Before the Affordable Care Act (ACA), employers had a wide variety of options when it came to paying for employee coverage. One common design, particularly for smaller employers, was to reimburse employees on a pre-tax basis for premiums the employee paid to purchase coverage in the individual market. These arrangements were frequently called “105(h) plans” or “health reimbursement arrangements” and may have also allowed the reimbursement of other out-of-pocket medical expenses.
The ACA has severely curtailed the situations in which these arrangements are permissible. Essentially, an employer can reimburse the cost of an employee’s individual medical coverage only if the arrangement is not subject to the ACA. All such arrangements covering two currently-employed individuals are subject to the ACA. This means that reimbursement arrangements are generally permitted only for retiree-only plans (i.e. plans that do not cover any current employees) and plans that cover only one current employee.

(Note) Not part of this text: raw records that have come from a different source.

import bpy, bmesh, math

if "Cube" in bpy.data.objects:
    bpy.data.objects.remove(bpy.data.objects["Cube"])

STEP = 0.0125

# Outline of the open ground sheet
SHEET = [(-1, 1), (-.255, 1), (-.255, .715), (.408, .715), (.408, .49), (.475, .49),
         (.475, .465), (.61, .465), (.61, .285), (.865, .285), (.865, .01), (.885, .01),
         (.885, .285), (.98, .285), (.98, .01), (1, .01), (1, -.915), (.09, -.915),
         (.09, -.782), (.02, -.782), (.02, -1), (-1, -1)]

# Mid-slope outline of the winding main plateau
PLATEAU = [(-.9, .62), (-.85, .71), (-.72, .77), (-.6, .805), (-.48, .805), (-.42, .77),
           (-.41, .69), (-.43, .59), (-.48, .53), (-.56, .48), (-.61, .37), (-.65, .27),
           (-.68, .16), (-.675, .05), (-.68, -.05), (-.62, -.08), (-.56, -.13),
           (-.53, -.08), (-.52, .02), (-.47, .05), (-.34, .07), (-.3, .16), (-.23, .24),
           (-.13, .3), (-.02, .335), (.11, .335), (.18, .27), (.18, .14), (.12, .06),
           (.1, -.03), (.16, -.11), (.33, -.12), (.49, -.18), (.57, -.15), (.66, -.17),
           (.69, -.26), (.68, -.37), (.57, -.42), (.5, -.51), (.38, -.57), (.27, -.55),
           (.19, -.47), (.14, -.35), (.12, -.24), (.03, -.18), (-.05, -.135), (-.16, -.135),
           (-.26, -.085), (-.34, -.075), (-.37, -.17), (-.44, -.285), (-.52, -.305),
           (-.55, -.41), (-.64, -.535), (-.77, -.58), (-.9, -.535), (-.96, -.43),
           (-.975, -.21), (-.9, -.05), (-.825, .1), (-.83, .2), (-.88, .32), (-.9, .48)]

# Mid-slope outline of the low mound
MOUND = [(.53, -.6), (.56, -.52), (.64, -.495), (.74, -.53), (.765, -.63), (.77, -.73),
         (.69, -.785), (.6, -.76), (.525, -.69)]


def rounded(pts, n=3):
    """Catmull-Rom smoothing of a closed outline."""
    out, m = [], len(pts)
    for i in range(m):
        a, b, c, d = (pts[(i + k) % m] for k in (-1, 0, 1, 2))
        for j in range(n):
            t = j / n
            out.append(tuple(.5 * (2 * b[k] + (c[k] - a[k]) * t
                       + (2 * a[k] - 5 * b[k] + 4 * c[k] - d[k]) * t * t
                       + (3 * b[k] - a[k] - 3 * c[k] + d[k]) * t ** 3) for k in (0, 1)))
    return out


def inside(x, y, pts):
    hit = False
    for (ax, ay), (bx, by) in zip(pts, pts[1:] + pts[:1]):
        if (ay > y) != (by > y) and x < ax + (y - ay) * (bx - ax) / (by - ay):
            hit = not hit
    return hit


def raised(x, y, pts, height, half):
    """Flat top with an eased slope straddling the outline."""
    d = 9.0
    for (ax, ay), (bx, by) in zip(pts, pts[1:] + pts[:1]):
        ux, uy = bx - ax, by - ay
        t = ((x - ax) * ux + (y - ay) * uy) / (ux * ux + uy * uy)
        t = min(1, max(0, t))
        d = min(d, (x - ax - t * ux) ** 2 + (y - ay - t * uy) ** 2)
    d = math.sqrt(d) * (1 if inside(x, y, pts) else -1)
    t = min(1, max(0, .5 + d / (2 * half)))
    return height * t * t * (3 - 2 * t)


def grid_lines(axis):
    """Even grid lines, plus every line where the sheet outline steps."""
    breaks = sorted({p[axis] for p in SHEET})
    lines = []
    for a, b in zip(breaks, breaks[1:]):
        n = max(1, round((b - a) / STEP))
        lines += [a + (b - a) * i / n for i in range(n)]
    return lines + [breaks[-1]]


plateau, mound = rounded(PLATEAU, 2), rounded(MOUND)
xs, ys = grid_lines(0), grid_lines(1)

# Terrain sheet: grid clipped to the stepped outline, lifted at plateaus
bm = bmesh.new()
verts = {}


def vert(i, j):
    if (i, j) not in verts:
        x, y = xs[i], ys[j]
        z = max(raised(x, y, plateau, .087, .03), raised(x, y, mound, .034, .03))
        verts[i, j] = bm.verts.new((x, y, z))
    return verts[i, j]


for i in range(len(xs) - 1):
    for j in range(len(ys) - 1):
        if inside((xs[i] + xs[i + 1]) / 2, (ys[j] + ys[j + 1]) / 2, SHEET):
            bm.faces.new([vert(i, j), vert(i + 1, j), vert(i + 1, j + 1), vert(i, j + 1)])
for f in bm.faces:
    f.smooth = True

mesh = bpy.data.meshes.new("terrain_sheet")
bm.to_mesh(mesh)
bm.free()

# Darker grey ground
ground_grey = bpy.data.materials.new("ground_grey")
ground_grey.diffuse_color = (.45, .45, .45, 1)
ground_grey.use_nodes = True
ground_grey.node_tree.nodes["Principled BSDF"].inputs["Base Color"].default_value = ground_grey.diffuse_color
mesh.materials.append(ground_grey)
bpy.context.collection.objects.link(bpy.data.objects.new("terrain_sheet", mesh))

The penalty for having an impermissible arrangement can be astronomical. An employer with an impermissible arrangement can be subject to an excise tax of $100 per day with respect to each individual covered by the arrangement. There are certain limited exceptions to the excise tax, and correction of the arrangement may be a factor. Therefore, any employer currently sponsoring such an arrangement should consult with counsel as quickly as possible to determine whether the arrangement is permissible and whether any excise tax may be due.